** The data follows **

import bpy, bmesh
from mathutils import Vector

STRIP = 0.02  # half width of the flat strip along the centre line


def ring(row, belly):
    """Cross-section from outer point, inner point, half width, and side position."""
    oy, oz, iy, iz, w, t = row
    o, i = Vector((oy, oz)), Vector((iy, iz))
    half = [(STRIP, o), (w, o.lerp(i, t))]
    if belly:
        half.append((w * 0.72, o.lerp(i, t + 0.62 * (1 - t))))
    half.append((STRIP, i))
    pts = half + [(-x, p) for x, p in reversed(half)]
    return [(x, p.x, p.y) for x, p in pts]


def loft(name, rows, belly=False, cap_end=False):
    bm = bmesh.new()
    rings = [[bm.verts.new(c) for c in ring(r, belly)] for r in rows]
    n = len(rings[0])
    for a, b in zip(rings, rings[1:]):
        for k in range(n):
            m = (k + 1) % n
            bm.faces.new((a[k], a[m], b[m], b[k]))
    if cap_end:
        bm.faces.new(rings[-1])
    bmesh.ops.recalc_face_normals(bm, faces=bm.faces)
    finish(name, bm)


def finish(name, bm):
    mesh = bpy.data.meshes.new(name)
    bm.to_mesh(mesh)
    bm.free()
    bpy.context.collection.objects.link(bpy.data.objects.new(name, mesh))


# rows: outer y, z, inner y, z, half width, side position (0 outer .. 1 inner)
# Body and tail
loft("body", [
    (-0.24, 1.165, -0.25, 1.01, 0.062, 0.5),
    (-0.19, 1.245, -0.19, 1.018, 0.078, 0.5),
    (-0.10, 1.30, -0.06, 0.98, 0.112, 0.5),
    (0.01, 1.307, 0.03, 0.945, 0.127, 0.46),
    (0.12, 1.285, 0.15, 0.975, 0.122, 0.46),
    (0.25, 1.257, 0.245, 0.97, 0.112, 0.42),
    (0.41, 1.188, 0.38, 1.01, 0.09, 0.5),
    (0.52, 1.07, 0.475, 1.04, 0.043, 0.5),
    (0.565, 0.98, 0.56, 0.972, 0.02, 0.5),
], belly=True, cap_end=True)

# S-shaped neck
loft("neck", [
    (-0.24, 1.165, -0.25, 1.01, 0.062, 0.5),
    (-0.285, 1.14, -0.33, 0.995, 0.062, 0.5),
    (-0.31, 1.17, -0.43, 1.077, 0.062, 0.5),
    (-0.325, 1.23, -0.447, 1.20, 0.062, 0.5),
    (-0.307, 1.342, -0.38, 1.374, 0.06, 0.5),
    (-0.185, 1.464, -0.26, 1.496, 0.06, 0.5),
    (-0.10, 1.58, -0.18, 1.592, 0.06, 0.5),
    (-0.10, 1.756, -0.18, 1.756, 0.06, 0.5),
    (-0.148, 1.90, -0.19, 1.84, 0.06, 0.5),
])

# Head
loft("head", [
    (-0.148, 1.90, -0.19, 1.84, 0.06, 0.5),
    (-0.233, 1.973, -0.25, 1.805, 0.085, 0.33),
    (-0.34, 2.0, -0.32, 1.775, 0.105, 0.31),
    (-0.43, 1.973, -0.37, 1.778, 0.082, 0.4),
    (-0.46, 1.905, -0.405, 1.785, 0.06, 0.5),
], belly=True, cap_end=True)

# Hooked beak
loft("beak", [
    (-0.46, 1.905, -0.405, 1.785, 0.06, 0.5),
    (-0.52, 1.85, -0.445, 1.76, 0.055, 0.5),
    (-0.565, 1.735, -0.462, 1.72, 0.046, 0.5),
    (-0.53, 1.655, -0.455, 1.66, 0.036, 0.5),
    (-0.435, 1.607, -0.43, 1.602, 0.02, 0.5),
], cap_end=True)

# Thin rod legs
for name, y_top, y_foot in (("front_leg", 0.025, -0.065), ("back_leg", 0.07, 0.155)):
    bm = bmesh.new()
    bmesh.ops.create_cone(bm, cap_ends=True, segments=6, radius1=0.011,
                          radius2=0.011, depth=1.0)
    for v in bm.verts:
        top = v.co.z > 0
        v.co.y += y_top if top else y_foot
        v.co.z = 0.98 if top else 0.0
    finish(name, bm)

** End of The data **

Assignment ▸ Copy out each line of the material in which the word "belly" turns up.

Task output ▸
def ring(row, belly):
    if belly:
def loft(name, rows, belly=False, cap_end=False):
    rings = [[bm.verts.new(c) for c in ring(r, belly)] for r in rows]
], belly=True, cap_end=True)
], belly=True, cap_end=True)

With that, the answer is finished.